┌──

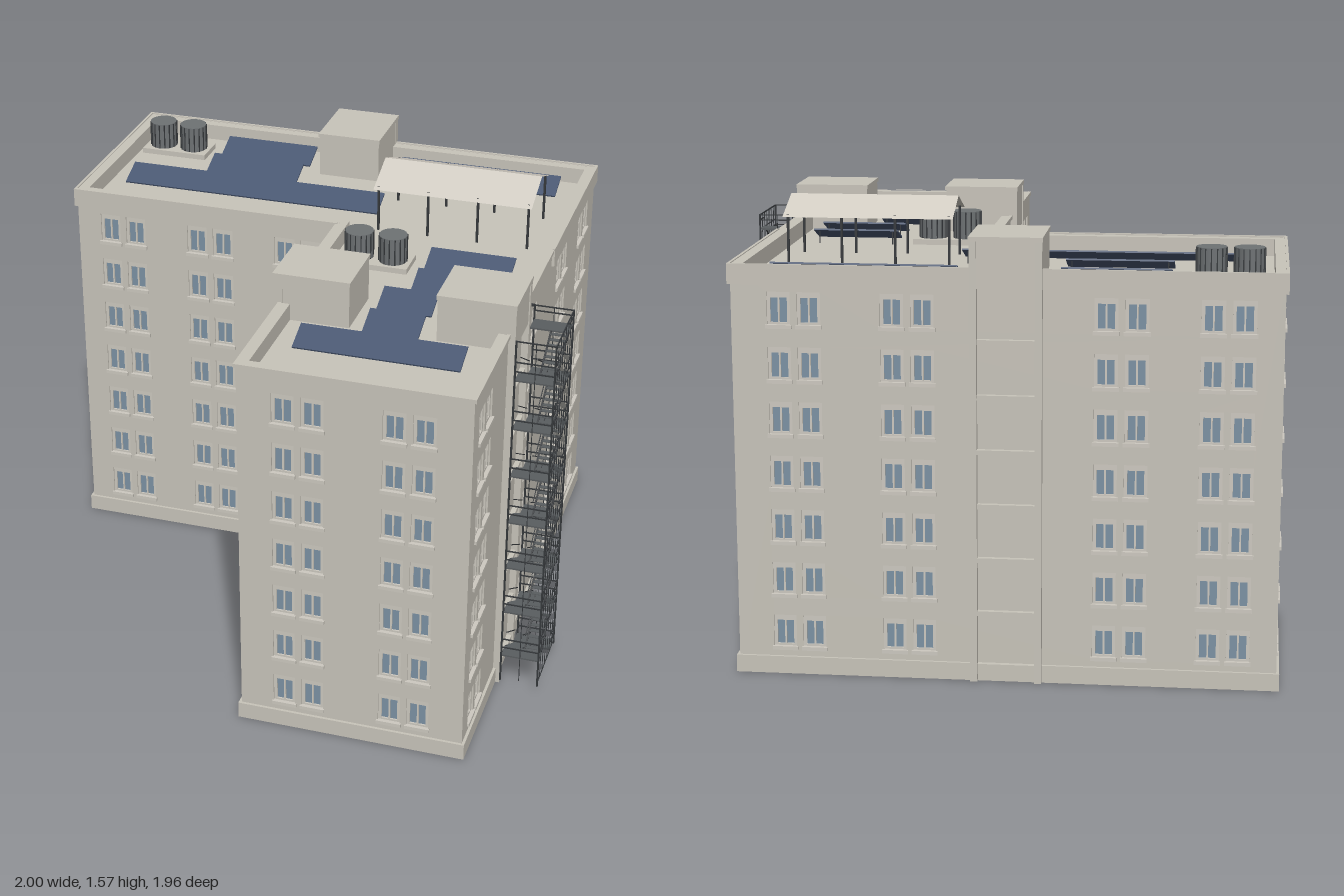
import * as THREE from 'three';
import { mergeGeometries } from 'three/addons/utils/BufferGeometryUtils.js';

const mat = (name, color, side = THREE.FrontSide) =>
  Object.assign(new THREE.MeshStandardMaterial({ color, side }), { name });

// plan limits of the L-shaped block
const L = -0.99, R = 0.83, B = -0.957, F = 0.97, CX = 0.035, CZ = -0.165;
const TOP = 1.405, ROOF = 1.345, FLOORS = 7, PITCH = 0.1855, WALL = 0.035;

export function createModel() {
  const M = {
    wall: mat('wall plaster', 0xc8c4ba),
    trim: mat('window trim', 0xcdc9c0),
    glass: mat('window glass', 0x7c92a4, THREE.DoubleSide),
    solar: mat('solar blue', 0x4a5872),
    tank: mat('tank grey', 0x6e7274),
    tread: mat('stair tread', 0x5a5e60),
    steel: mat('dark steel', 0x36393c),
    sheet: mat('canopy sheet', 0xd2cdc3, THREE.DoubleSide),
  };
  const root = new THREE.Group();
  root.name = 'apartmentBlock';
  const add = (name, geo, m, parent = root) => {
    const mesh = new THREE.Mesh(geo, m);
    mesh.name = name;
    parent.add(mesh);
    return mesh;
  };
  // box from its limits
  const span = (x0, x1, y0, y1, z0, z1) =>
    new THREE.BoxGeometry(x1 - x0, y1 - y0, z1 - z0)
      .translate((x0 + x1) / 2, (y0 + y1) / 2, (z0 + z1) / 2);
  // square bar between two points
  const bar = (a, b, r = 0.002) => {
    const p = new THREE.Vector3(...a), q = new THREE.Vector3(...b), d = q.clone().sub(p);
    const rot = new THREE.Quaternion().setFromUnitVectors(new THREE.Vector3(0, 1, 0), d.clone().normalize());
    return new THREE.BoxGeometry(r * 2, d.length(), r * 2).applyQuaternion(rot)
      .translate((p.x + q.x) / 2, (p.y + q.y) / 2, (p.z + q.z) / 2);
  };
  const rect = (T, x0, x1, y0, y1) => {
    const s = new T();
    s.moveTo(x0, y0); s.lineTo(x1, y0); s.lineTo(x1, y1); s.lineTo(x0, y1); s.closePath();
    return s;
  };
  const flat = (s, depth) => new THREE.ExtrudeGeometry(s, { depth, bevelEnabled: false });

  // window frame with two panes, origin at its lower middle
  const frameShape = rect(THREE.Shape, -0.039, 0.039, 0, 0.12);
  for (const s of [-1, 1]) {
    const c = s * 0.0155;
    frameShape.holes.push(rect(THREE.Path, c - 0.0125, c + 0.0125, 0.017, 0.1));
  }
  const frameGeo = flat(frameShape, 0.012).translate(0, 0, -0.018);
  const sillGeo = span(-0.044, 0.044, -0.003, 0.01, -0.012, 0.008);
  const glassGeo = span(-0.032, 0.032, 0.01, 0.108, -0.016, -0.012);

  // wall in its own frame: outside faces local +z, pairs are window pair centres
  const wall = (name, x, z, rotY, u0, u1, pairs, skip = () => false) => {
    const g = new THREE.Group();
    g.name = name;
    g.position.set(x, 0, z);
    g.rotation.y = rotY;
    root.add(g);
    const shape = rect(THREE.Shape, u0, u1, 0, TOP);
    const frames = [], sills = [], panes = [];
    for (let f = 0; f < FLOORS; f++) {
      for (const p of pairs) for (const s of [-1, 1]) {
        const u = p + s * 0.0505, y = 0.085 + f * PITCH;
        if (skip(u, f)) continue;
        shape.holes.push(rect(THREE.Path, u - 0.039, u + 0.039, y, y + 0.12));
        frames.push(frameGeo.clone().translate(u, y, 0));
        sills.push(sillGeo.clone().translate(u, y, 0));
        panes.push(glassGeo.clone().translate(u, y, 0));
      }
    }
    add('wallPanel', flat(shape, WALL).translate(0, 0, -WALL), M.wall, g);
    add('windowFrames', mergeGeometries(frames), M.trim, g);
    add('windowSills', mergeGeometries(sills), M.trim, g);
    add('windowGlass', mergeGeometries(panes), M.glass, g);
    return g;
  };
  const H = Math.PI / 2;
  wall('frontWall', 0, F, 0, CX, R, [0.243, 0.62]);
  wall('courtFrontWall', 0, CZ, 0, L, CX + WALL, [-0.81, -0.463, -0.12], (u, f) => f === 0 && u > -0.1);
  const right = wall('rightWall', R, 0, H, -F, -B, [-0.807, -0.148, 0.367, 0.752]);
  const back = wall('backWall', 0, B, Math.PI, -R, -L, [-0.62, -0.243, 0.463, 0.81]);
  wall('leftWall', L, 0, -H, B, CZ, [-0.752, -0.367]);
  const court = wall('courtSideWall', CX, 0, -H, CZ, F, [0.148, 0.807]);

  // service shafts: pilasters, floor ledges and roof housing
  const shaft = (g, u) => {
    const parts = [-1, 1].map(s => span(u + s * 0.108 - 0.012, u + s * 0.108 + 0.012, 0, 1.5, -0.01, 0.024));
    for (let f = 0; f <= FLOORS; f++) {
      const y = 0.045 + f * PITCH;
      parts.push(span(u - 0.1, u + 0.1, y, y + 0.016, -0.01, 0.018));
    }
    add('shaftPilasters', mergeGeometries(parts), M.wall, g);
    add('roofHousing', span(u - 0.118, u + 0.118, ROOF, 1.5, -0.245, 0.02), M.wall, g);
    add('housingCap', span(u - 0.122, u + 0.122, 1.5, 1.515, -0.249, 0.026), M.wall, g);
  };
  shaft(right, -0.39);
  shaft(court, 0.39);
  shaft(back, 0.085);

  // roof decks
  add('backRoof', span(L + 0.01, R - 0.01, ROOF - 0.015, ROOF, B + 0.01, CZ - 0.01), M.wall);
  add('frontRoof', span(CX + 0.01, R - 0.01, ROOF - 0.015, ROOF, CZ - 0.01, F - 0.01), M.wall);

  // plinth and parapet lip follow the L plan
  const outline = (T, o) => {
    const s = new T();
    [[L - o, B - o], [R + o, B - o], [R + o, F + o], [CX - o, F + o], [CX - o, CZ + o], [L - o, CZ + o]]
      .forEach(([x, z], i) => (i ? s.lineTo(x, -z) : s.moveTo(x, -z)));
    s.closePath();
    return s;
  };
  const ring = (name, out, y0, y1) => {
    const s = outline(THREE.Shape, out);
    s.holes.push(outline(THREE.Path, -0.005));
    add(name, flat(s, y1 - y0).rotateX(-H).translate(0, y0, 0), M.wall);
  };
  ring('plinth', 0.01, 0, 0.06);
  ring('parapetLip', 0.007, 1.394, 1.408);
  const band = [[L - 0.01, R + 0.01, B - 0.01, B], [L - 0.01, L, B, CZ], [R, R + 0.01, B, CZ - 0.01],
    [L - 0.01, CX, CZ, CZ + 0.01]];
  add('corniceBand', mergeGeometries(band.map(([x0, x1, z0, z1]) => span(x0, x1, 1.342, 1.411, z0, z1))), M.wall);

  // corner entrance: steps, canopy, posts and door
  add('entranceSteps', mergeGeometries([span(-0.115, CX, 0, 0.035, CZ, -0.1), span(-0.025, CX, 0, 0.035, -0.1, -0.02),
    span(-0.095, CX, 0.035, 0.065, CZ, -0.11)]), M.wall);
  add('entranceCanopy', mergeGeometries([span(-0.125, CX, 0.197, 0.212, CZ, -0.1),
    span(-0.025, CX, 0.197, 0.212, -0.1, -0.02)]), M.wall);
  add('entrancePosts', mergeGeometries([bar([-0.09, 0.06, -0.112], [-0.09, 0.2, -0.112], 0.003),
    bar([-0.015, 0.03, -0.03], [-0.015, 0.2, -0.03], 0.003)]), M.steel);
  add('entranceDoor', span(-0.085, 0.02, 0.065, 0.19, CZ, CZ + 0.006), M.trim);

  // solar panels, low edge to the front: x0, x1, z0, z1
  const panels = [[-0.62, -0.255, -0.85, -0.745], [-0.62, -0.255, -0.67, -0.567], [-0.885, 0.12, -0.495, -0.39],
    [0.09, 0.72, -0.85, -0.745], [0.41, 0.72, -0.09, 0.018], [0.41, 0.72, 0.09, 0.195],
    [0.335, 0.53, 0.265, 0.367], [0.335, 0.53, 0.44, 0.545], [0.145, 0.72, 0.617, 0.72]];
  const sheets = [], legs = [];
  for (const [x0, x1, z0, z1] of panels) {
    sheets.push(new THREE.BoxGeometry(x1 - x0, 0.006, 0.11).rotateX(0.37)
      .translate((x0 + x1) / 2, 1.377, (z0 + z1) / 2));
    for (const x of [x0 + 0.02, x1 - 0.02]) legs.push(bar([x, ROOF, z0 + 0.012], [x, 1.39, z0 + 0.012]));
  }
  add('solarPanels', mergeGeometries(sheets), M.solar);
  add('solarLegs', mergeGeometries(legs), M.steel);

  // water tanks with upright ribs, on low bases
  for (const [x, z] of [[-0.808, -0.772], [0.225, -0.013]]) {
    add('tankBase', span(x - 0.13, x + 0.13, ROOF, 1.365, z - 0.065, z + 0.065), M.wall);
    for (const s of [-1, 1]) {
      const tx = x + s * 0.0625, ribs = [];
      add('waterTank', new THREE.CylinderGeometry(0.051, 0.051, 0.1, 24).translate(tx, 1.415, z), M.tank);
      for (let i = 0; i < 16; i++) {
        const a = i * Math.PI / 8, px = tx + 0.051 * Math.cos(a), pz = z + 0.051 * Math.sin(a);
        ribs.push(bar([px, 1.366, pz], [px, 1.463, pz]));
      }
      add('tankRibs', mergeGeometries(ribs), M.steel);
    }
  }

  // gabled roof shelter on posts
  const slope = Math.atan2(0.062, 0.16);
  for (const s of [-1, 1]) {
    add('shelterSlope', new THREE.PlaneGeometry(0.59, Math.hypot(0.062, 0.16)).rotateX(-H).rotateX(s * slope)
      .translate(0.435, 1.543, -0.425 + s * 0.08), M.sheet);
    const posts = [0.155, 0.342, 0.528, 0.715].map(x =>
      bar([x, ROOF, -0.425 + s * 0.138], [x, 1.52, -0.425 + s * 0.138], 0.004));
    add('shelterPosts', mergeGeometries(posts), M.steel);
  }

  // fire escape: switchback flights, landings, posts and railings
  const steel = [], treads = [];
  const X0 = 0.862, X1 = 0.997, Z0 = 0.253, Z1 = 0.533, S0 = 0.32, S1 = 0.475;
  for (const x of [X0, X1]) for (const z of [Z0, Z1]) steel.push(bar([x, 0.03, z], [x, 1.4, z], 0.003));
  for (let i = 1; i < 7; i++) {
    const z = Z0 + (Z1 - Z0) * i / 7;
    steel.push(bar([X1, 0.045, z], [X1, 1.4, z], 0.0013));
  }
  for (const z of [Z0, Z1]) steel.push(bar([0.93, 0.04, z], [0.93, 1.4, z], 0.0013));
  const half = PITCH / 2;
  for (let k = 0; k < 15; k++) {
    const y = 0.045 + k * half, near = k % 2 === 0;
    const [a, b] = near ? [Z0, S0] : [S1, Z1], end = near ? Z0 : Z1;
    // landing with guard rails
    treads.push(span(X0, X1, y - 0.003, y + 0.003, a, b));
    for (const h of [0.035, 0.07]) {
      if (y + h > 1.4) continue;
      steel.push(bar([X0, y + h, end], [X1, y + h, end]), bar([X1, y + h, a], [X1, y + h, b]));
    }
    if (near) steel.push(bar([X1, y, Z0], [X1, y, Z1], 0.0015));
    if (k === 14) break;
    // flight up to the next landing
    const [x0, x1] = near ? [0.866, 0.924] : [0.935, 0.993];
    const [s, e] = near ? [S0, S1] : [S1, S0];
    for (let t = 0; t < 8; t++) {
      const z = s + (e - s) * (t + 0.5) / 8, ty = y + half * (t + 0.5) / 8;
      treads.push(span(x0, x1, ty - 0.0015, ty + 0.0015, z - 0.008, z + 0.008));
    }
    for (const x of [x0, x1]) {
      steel.push(bar([x, y, s], [x, y + half, e], 0.003));
      if (y + half + 0.06 < 1.4) steel.push(bar([x, y + 0.06, s], [x, y + half + 0.06, e], 0.0015));
    }
  }
  for (const z of [Z0, Z1]) steel.push(bar([X0, 1.398, z], [X1, 1.398, z]));
  steel.push(bar([X1, 1.398, Z0], [X1, 1.398, Z1]), bar([0.79, 1.4, 0.258], [X0, 1.4, 0.258], 0.004));
  add('fireEscapeFrame', mergeGeometries(steel), M.steel);
  add('fireEscapeTreads', mergeGeometries(treads), M.tread);

  return root;
}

└──

Task instructions >> In the entries above, some lines may contain the string "name"; report how many, without additional comment.

Problem solution >> 9